Below are records; reproduce exactly the lines from the one that has "for i in range(TEETH" through the one that has "teeth.append((HUB_X + r", ends included, and nothing more.

* Data records
*** Begin section ***

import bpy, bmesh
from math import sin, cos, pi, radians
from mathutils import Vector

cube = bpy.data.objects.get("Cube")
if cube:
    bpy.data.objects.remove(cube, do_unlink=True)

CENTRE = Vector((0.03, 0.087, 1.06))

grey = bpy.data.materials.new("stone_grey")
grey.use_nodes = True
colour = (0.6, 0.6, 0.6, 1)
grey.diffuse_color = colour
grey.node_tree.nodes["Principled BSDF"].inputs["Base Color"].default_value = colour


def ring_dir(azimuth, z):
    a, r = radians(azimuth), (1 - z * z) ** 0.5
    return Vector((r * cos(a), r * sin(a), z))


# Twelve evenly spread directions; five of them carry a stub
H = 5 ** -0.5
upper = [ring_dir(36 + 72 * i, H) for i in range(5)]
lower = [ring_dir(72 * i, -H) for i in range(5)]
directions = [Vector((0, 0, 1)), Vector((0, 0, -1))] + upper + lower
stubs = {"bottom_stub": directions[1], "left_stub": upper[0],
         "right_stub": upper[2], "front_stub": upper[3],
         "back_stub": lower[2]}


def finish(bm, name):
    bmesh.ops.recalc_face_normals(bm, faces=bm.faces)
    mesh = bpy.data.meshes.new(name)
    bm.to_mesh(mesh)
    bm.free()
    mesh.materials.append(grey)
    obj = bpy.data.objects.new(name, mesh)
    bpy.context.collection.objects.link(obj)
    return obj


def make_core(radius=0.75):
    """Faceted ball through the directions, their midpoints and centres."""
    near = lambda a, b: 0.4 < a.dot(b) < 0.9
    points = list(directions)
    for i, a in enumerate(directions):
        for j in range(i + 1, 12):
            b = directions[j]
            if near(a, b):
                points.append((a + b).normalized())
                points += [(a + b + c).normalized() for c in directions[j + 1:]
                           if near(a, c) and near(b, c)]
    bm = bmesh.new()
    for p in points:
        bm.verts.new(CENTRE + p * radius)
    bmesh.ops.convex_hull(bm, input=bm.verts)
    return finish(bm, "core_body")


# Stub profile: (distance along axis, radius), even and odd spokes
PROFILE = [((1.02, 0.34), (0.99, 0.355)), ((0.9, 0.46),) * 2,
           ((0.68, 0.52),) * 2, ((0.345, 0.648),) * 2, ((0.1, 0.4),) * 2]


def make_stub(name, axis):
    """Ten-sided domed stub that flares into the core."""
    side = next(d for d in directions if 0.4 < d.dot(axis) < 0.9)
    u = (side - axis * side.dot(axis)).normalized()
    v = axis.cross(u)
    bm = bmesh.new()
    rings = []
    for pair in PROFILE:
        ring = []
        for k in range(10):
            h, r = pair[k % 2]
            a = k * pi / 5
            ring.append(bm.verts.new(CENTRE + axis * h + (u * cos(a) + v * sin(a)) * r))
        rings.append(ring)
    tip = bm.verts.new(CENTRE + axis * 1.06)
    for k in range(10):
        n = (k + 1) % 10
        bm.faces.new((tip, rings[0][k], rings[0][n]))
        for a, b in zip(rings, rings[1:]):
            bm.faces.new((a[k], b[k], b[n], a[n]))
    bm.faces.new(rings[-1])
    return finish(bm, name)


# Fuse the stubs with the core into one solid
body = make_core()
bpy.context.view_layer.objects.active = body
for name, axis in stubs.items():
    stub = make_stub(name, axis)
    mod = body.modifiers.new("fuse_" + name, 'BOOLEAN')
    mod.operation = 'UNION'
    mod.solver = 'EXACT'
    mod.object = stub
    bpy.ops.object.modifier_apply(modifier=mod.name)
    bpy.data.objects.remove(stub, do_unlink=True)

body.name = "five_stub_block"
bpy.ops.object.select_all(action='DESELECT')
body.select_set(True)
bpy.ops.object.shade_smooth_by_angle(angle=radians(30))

*** End section ***
*** Begin section ***

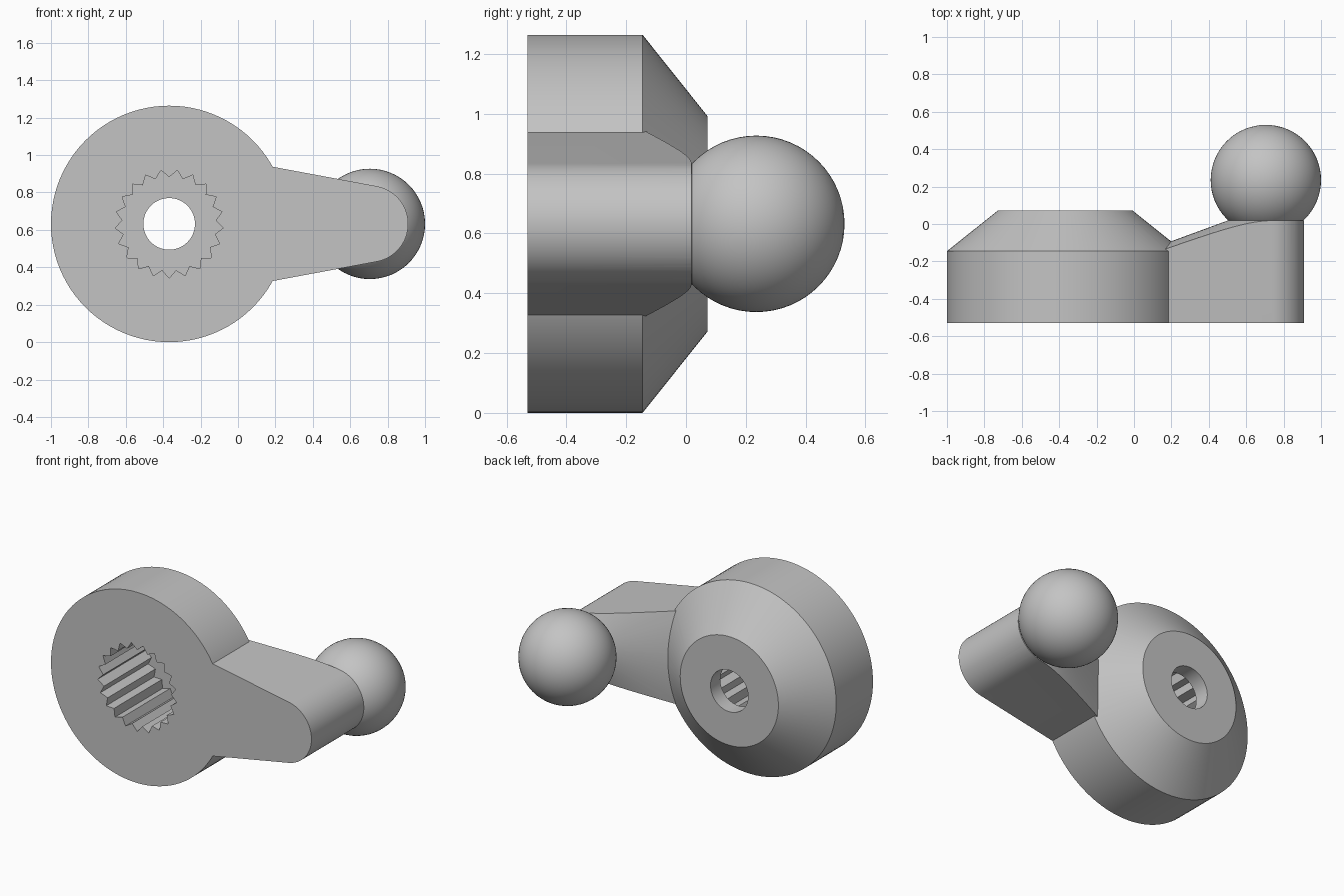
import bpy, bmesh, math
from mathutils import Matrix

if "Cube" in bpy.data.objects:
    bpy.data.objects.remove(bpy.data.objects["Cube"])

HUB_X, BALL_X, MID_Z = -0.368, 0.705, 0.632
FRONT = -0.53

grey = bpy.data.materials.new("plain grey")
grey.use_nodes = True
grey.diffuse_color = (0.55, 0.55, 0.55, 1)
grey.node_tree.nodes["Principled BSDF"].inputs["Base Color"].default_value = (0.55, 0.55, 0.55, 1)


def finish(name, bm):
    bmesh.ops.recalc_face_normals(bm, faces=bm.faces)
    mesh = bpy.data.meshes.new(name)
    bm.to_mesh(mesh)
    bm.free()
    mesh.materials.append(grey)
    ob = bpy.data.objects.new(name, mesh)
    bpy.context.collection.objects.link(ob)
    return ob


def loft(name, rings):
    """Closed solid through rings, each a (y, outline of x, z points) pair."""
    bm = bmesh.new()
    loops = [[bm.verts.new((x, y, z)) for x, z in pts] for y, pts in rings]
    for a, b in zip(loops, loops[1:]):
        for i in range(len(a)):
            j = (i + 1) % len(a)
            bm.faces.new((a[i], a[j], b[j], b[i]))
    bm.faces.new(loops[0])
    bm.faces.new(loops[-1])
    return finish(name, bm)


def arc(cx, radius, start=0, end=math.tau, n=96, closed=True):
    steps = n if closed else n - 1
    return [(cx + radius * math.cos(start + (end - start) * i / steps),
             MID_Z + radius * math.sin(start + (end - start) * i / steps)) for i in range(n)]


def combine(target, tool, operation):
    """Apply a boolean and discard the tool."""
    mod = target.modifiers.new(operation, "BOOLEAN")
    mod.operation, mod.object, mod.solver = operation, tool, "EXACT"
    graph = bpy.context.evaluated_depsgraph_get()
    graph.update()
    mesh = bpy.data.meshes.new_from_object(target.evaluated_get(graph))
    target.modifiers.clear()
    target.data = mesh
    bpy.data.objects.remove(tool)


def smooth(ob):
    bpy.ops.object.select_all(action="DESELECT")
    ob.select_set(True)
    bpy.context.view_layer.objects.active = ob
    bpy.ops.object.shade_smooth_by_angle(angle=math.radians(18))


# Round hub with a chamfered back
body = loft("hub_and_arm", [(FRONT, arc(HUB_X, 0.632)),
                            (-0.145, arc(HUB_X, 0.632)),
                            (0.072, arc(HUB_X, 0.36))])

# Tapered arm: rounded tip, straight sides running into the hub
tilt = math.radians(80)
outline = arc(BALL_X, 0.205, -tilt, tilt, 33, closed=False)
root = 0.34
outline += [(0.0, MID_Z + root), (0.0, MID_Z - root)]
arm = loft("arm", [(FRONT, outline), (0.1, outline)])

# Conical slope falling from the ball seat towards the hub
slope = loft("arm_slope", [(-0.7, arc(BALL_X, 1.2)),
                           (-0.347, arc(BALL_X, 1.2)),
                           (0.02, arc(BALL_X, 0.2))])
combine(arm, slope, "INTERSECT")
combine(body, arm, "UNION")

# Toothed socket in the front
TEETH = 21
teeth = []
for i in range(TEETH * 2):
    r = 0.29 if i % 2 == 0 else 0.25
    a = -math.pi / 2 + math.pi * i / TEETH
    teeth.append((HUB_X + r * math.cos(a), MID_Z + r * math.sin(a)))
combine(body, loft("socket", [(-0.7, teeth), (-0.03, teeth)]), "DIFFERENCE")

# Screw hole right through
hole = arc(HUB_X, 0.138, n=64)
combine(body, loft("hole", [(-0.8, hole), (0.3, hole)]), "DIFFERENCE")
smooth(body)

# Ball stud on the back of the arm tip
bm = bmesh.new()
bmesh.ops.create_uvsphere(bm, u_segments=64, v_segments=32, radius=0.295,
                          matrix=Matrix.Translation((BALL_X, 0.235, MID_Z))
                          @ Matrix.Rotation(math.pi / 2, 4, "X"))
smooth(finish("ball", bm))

*** End section ***

* Solution for this exercise
for i in range(TEETH * 2):
    r = 0.29 if i % 2 == 0 else 0.25
    a = -math.pi / 2 + math.pi * i / TEETH
    teeth.append((HUB_X + r * math.cos(a), MID_Z + r * math.sin(a)))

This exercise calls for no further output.